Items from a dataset
------------------------------------------------------------
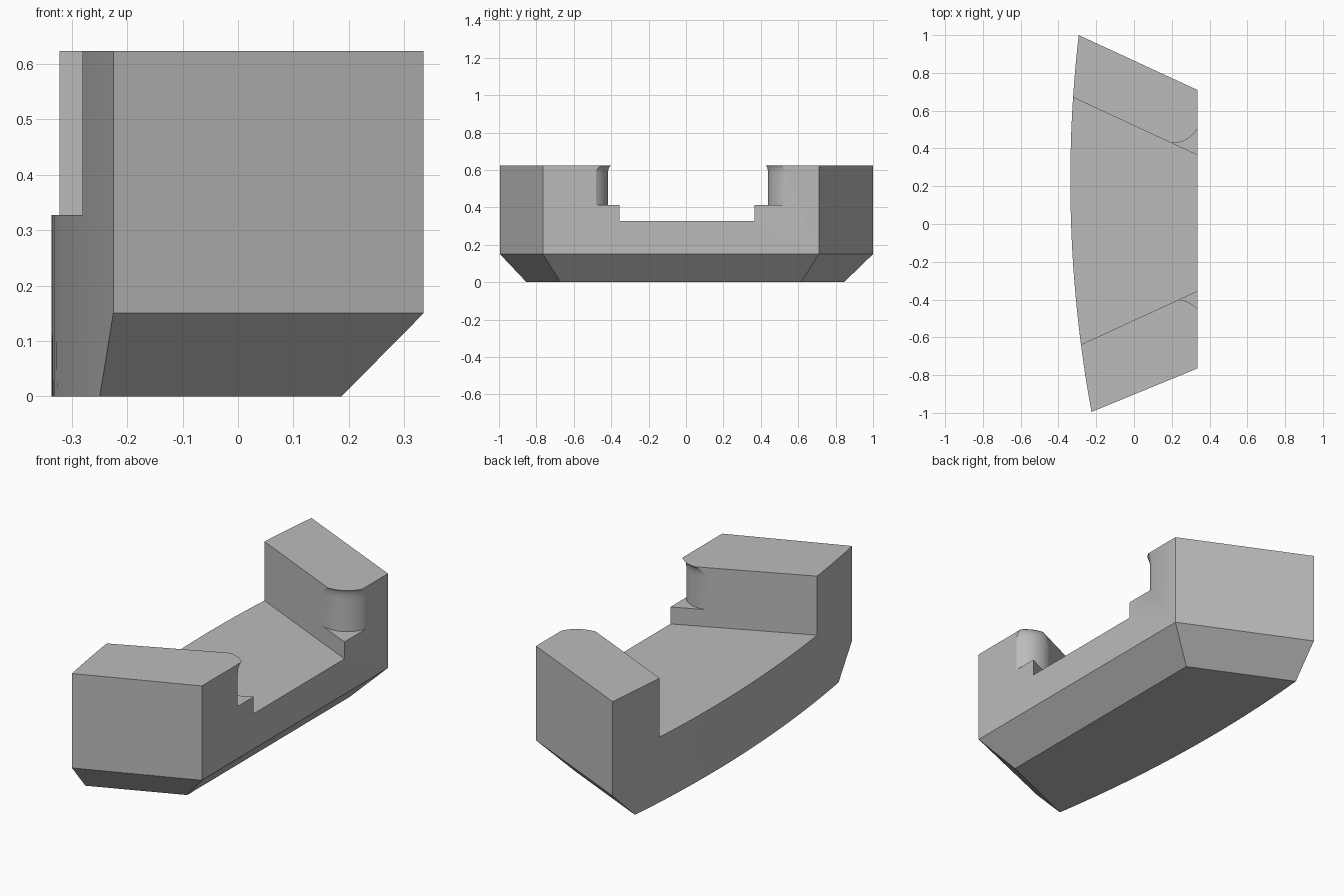
import bpy
import bmesh
from math import acos, asin, atan2, cos, sin, pi, hypot

cube = bpy.data.objects.get("Cube")
if cube:
    bpy.data.objects.remove(cube, do_unlink=True)

TOP, FLOOR, STEP, CHAMFER = 0.623, 0.327, 0.412, 0.15
RIGHT = 0.335

grey = bpy.data.materials.new("plain grey")
grey.use_nodes = True
grey.diffuse_color = (0.5, 0.5, 0.5, 1)
grey.node_tree.nodes["Principled BSDF"].inputs["Base Color"].default_value = (0.5, 0.5, 0.5, 1)


def loft(name, layers):
    """Closed solid through stacked outlines, given as (z, [(x, y), ...])."""
    bm = bmesh.new()
    rings = [[bm.verts.new((x, y, z)) for x, y in pts] for z, pts in layers]
    n = len(rings[0])
    for low, high in zip(rings, rings[1:]):
        for i in range(n):
            j = (i + 1) % n
            bm.faces.new((low[i], low[j], high[j], high[i]))
    bm.faces.new(rings[0][::-1])
    bm.faces.new(rings[-1])
    bmesh.ops.recalc_face_normals(bm, faces=bm.faces)
    mesh = bpy.data.meshes.new(name)
    bm.to_mesh(mesh)
    bm.free()
    mesh.materials.append(grey)
    obj = bpy.data.objects.new(name, mesh)
    bpy.context.collection.objects.link(obj)
    return obj


def cut(body, cutter):
    mod = body.modifiers.new("cut", "BOOLEAN")
    mod.operation = "DIFFERENCE"
    mod.solver = "EXACT"
    mod.object = cutter
    bpy.context.view_layer.objects.active = body
    bpy.ops.object.modifier_apply(modifier=mod.name)
    bpy.data.objects.remove(cutter, do_unlink=True)


def outline(y_back, y_front, x, y_right_front, y_right_back, steps=32):
    """Bowed left side plus two corners on the straight right side."""
    pts = []
    for i in range(steps + 1):
        y = y_back + (y_front - y_back) * i / steps
        pts.append((-0.337 + (y - 0.23) ** 2 / 13.4, y))
    return pts + [(x, y_right_front), (x, y_right_back)]


# Body with the bevelled underside
full = outline(1.0, -0.995, RIGHT, -0.765, 0.71)
bottom = outline(0.845, -0.853, 0.187, -0.67, 0.615)
body = loft("notched_block", [(0, bottom), (CHAMFER, full), (TOP, full)])

# Tapered channel across the middle: wall height at the right side, and slope
walls = {1: (0.365, -0.464), -1: (-0.355, 0.46)}


def wall_y(side, x):
    y, slope = walls[side]
    return y + slope * (x - RIGHT)


channel = [(-0.5, wall_y(-1, -0.5)), (0.5, wall_y(-1, 0.5)),
           (0.5, wall_y(1, 0.5)), (-0.5, wall_y(1, -0.5))]
cut(body, loft("channel_cutter", [(FLOOR, channel), (0.8, channel)]))


# Rounded inner corners with a flared lip, standing on a small step
def corner_cutter(side, cx, cy, lip):
    slope = walls[side][1]
    dist = abs(cy - wall_y(side, cx)) / hypot(1, slope)
    neck = dist + 0.0005
    normal = atan2(-side, slope * side)

    def ring(r):
        start = normal + side * acos(dist / r)
        end = -side * acos(min(1, (RIGHT - cx) / r))
        arc = [start + (end - start) * i / 16 for i in range(17)]
        pts = [(cx + r * cos(a), cy + r * sin(a)) for a in arc]
        return pts + [(0.4, pts[-1][1]), (0.4, 0), (pts[0][0], 0)]

    layers = [(STEP, ring(neck))]
    for i in range(7):
        t = i / 6 * pi / 2
        layers.append((TOP - 0.05 + 0.05 * sin(t), ring(neck + (lip - neck) * (1 - cos(t)))))
    layers.append((0.8, ring(lip)))
    return loft("corner_cutter", layers)


cut(body, corner_cutter(1, 0.205, 0.575, 0.147))
cut(body, corner_cutter(-1, 0.225, -0.545, 0.145))

# Smooth the curved faces, keep edges sharp
bpy.ops.object.select_all(action="DESELECT")
body.select_set(True)
bpy.context.view_layer.objects.active = body
bpy.ops.object.shade_smooth_by_angle(angle=pi / 7)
------------------------------------------------------------
Among the entries above, copy exactly only the lines starting with the one containing "end = -side" and going through the one containing "t = i / 6 * pi / 2", both ends included.

Your response:
        end = -side * acos(min(1, (RIGHT - cx) / r))
        arc = [start + (end - start) * i / 16 for i in range(17)]
        pts = [(cx + r * cos(a), cy + r * sin(a)) for a in arc]
        return pts + [(0.4, pts[-1][1]), (0.4, 0), (pts[0][0], 0)]

    layers = [(STEP, ring(neck))]
    for i in range(7):
        t = i / 6 * pi / 2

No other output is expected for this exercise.